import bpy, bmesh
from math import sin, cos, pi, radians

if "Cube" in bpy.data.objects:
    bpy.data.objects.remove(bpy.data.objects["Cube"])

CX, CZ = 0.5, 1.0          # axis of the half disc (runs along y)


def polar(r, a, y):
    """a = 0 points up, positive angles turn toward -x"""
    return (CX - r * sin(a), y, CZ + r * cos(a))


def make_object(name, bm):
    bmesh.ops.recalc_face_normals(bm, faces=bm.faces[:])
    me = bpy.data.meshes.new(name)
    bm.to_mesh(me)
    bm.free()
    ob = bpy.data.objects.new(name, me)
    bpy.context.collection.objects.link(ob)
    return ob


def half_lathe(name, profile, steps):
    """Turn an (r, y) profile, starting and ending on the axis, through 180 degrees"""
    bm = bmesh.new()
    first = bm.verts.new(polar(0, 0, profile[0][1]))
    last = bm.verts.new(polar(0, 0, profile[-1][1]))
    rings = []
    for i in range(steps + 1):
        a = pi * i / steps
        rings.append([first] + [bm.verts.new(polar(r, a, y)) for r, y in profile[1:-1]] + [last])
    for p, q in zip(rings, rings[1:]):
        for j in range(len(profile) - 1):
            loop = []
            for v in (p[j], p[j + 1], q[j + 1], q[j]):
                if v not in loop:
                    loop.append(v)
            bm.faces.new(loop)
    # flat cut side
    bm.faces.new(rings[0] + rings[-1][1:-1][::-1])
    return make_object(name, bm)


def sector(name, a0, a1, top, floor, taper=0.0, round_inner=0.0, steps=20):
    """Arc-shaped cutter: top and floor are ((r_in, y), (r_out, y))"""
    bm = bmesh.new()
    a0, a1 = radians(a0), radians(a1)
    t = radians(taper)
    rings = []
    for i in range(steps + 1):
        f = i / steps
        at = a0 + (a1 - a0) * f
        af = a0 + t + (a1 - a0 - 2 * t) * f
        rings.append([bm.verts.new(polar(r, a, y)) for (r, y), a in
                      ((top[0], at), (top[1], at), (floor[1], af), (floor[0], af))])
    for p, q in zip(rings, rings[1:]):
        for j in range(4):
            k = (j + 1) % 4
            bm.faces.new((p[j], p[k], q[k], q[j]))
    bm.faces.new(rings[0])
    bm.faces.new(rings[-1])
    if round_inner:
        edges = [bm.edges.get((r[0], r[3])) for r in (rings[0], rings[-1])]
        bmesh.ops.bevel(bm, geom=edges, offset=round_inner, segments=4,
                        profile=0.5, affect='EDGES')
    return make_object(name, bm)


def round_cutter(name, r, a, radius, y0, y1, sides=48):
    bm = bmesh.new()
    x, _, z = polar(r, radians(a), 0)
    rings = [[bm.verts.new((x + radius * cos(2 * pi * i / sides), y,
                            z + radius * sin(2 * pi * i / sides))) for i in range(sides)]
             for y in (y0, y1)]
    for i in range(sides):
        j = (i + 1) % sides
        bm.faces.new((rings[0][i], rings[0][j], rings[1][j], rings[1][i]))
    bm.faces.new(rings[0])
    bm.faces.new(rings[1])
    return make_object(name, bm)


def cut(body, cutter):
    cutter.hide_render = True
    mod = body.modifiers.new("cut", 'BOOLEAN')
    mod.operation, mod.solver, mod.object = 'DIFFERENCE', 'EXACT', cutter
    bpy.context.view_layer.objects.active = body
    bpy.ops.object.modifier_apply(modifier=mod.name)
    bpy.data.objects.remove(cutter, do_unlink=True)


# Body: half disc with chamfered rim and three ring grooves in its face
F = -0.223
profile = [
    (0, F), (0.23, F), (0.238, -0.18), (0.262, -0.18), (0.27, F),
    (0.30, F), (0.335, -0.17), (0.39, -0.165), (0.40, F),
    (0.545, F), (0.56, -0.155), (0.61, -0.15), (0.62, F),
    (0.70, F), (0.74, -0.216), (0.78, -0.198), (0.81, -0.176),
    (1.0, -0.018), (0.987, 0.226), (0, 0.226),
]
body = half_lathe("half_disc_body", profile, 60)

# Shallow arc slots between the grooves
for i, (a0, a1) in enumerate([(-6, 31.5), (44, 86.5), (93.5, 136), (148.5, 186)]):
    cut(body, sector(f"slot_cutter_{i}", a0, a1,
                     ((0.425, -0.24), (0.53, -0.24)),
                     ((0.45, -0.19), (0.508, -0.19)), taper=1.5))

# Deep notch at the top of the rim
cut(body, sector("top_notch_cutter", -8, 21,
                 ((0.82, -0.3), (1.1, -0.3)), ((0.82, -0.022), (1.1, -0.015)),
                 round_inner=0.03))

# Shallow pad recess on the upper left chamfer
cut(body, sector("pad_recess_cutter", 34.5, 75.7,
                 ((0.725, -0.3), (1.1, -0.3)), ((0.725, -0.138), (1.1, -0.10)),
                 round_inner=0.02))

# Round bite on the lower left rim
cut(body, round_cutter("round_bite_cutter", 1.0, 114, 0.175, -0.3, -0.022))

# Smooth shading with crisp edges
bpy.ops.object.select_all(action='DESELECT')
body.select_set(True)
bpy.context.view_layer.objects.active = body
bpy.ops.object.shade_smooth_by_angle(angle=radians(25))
--
■ TASK DESCRIPTION
The records above need to be output again, verbatim.

■ ANSWER
import bpy, bmesh
from math import sin, cos, pi, radians

if "Cube" in bpy.data.objects:
    bpy.data.objects.remove(bpy.data.objects["Cube"])

CX, CZ = 0.5, 1.0          # axis of the half disc (runs along y)


def polar(r, a, y):
    """a = 0 points up, positive angles turn toward -x"""
    return (CX - r * sin(a), y, CZ + r * cos(a))


def make_object(name, bm):
    bmesh.ops.recalc_face_normals(bm, faces=bm.faces[:])
    me = bpy.data.meshes.new(name)
    bm.to_mesh(me)
    bm.free()
    ob = bpy.data.objects.new(name, me)
    bpy.context.collection.objects.link(ob)
    return ob


def half_lathe(name, profile, steps):
    """Turn an (r, y) profile, starting and ending on the axis, through 180 degrees"""
    bm = bmesh.new()
    first = bm.verts.new(polar(0, 0, profile[0][1]))
    last = bm.verts.new(polar(0, 0, profile[-1][1]))
    rings = []
    for i in range(steps + 1):
        a = pi * i / steps
        rings.append([first] + [bm.verts.new(polar(r, a, y)) for r, y in profile[1:-1]] + [last])
    for p, q in zip(rings, rings[1:]):
        for j in range(len(profile) - 1):
            loop = []
            for v in (p[j], p[j + 1], q[j + 1], q[j]):
                if v not in loop:
                    loop.append(v)
            bm.faces.new(loop)
    # flat cut side
    bm.faces.new(rings[0] + rings[-1][1:-1][::-1])
    return make_object(name, bm)


def sector(name, a0, a1, top, floor, taper=0.0, round_inner=0.0, steps=20):
    """Arc-shaped cutter: top and floor are ((r_in, y), (r_out, y))"""
    bm = bmesh.new()
    a0, a1 = radians(a0), radians(a1)
    t = radians(taper)
    rings = []
    for i in range(steps + 1):
        f = i / steps
        at = a0 + (a1 - a0) * f
        af = a0 + t + (a1 - a0 - 2 * t) * f
        rings.append([bm.verts.new(polar(r, a, y)) for (r, y), a in
                      ((top[0], at), (top[1], at), (floor[1], af), (floor[0], af))])
    for p, q in zip(rings, rings[1:]):
        for j in range(4):
            k = (j + 1) % 4
            bm.faces.new((p[j], p[k], q[k], q[j]))
    bm.faces.new(rings[0])
    bm.faces.new(rings[-1])
    if round_inner:
        edges = [bm.edges.get((r[0], r[3])) for r in (rings[0], rings[-1])]
        bmesh.ops.bevel(bm, geom=edges, offset=round_inner, segments=4,
                        profile=0.5, affect='EDGES')
    return make_object(name, bm)


def round_cutter(name, r, a, radius, y0, y1, sides=48):
    bm = bmesh.new()
    x, _, z = polar(r, radians(a), 0)
    rings = [[bm.verts.new((x + radius * cos(2 * pi * i / sides), y,
                            z + radius * sin(2 * pi * i / sides))) for i in range(sides)]
             for y in (y0, y1)]
    for i in range(sides):
        j = (i + 1) % sides
        bm.faces.new((rings[0][i], rings[0][j], rings[1][j], rings[1][i]))
    bm.faces.new(rings[0])
    bm.faces.new(rings[1])
    return make_object(name, bm)


def cut(body, cutter):
    cutter.hide_render = True
    mod = body.modifiers.new("cut", 'BOOLEAN')
    mod.operation, mod.solver, mod.object = 'DIFFERENCE', 'EXACT', cutter
    bpy.context.view_layer.objects.active = body
    bpy.ops.object.modifier_apply(modifier=mod.name)
    bpy.data.objects.remove(cutter, do_unlink=True)


# Body: half disc with chamfered rim and three ring grooves in its face
F = -0.223
profile = [
    (0, F), (0.23, F), (0.238, -0.18), (0.262, -0.18), (0.27, F),
    (0.30, F), (0.335, -0.17), (0.39, -0.165), (0.40, F),
    (0.545, F), (0.56, -0.155), (0.61, -0.15), (0.62, F),
    (0.70, F), (0.74, -0.216), (0.78, -0.198), (0.81, -0.176),
    (1.0, -0.018), (0.987, 0.226), (0, 0.226),
]
body = half_lathe("half_disc_body", profile, 60)

# Shallow arc slots between the grooves
for i, (a0, a1) in enumerate([(-6, 31.5), (44, 86.5), (93.5, 136), (148.5, 186)]):
    cut(body, sector(f"slot_cutter_{i}", a0, a1,
                     ((0.425, -0.24), (0.53, -0.24)),
                     ((0.45, -0.19), (0.508, -0.19)), taper=1.5))

# Deep notch at the top of the rim
cut(body, sector("top_notch_cutter", -8, 21,
                 ((0.82, -0.3), (1.1, -0.3)), ((0.82, -0.022), (1.1, -0.015)),
                 round_inner=0.03))

# Shallow pad recess on the upper left chamfer
cut(body, sector("pad_recess_cutter", 34.5, 75.7,
                 ((0.725, -0.3), (1.1, -0.3)), ((0.725, -0.138), (1.1, -0.10)),
                 round_inner=0.02))

# Round bite on the lower left rim
cut(body, round_cutter("round_bite_cutter", 1.0, 114, 0.175, -0.3, -0.022))

# Smooth shading with crisp edges
bpy.ops.object.select_all(action='DESELECT')
body.select_set(True)
bpy.context.view_layer.objects.active = body
bpy.ops.object.shade_smooth_by_angle(angle=radians(25))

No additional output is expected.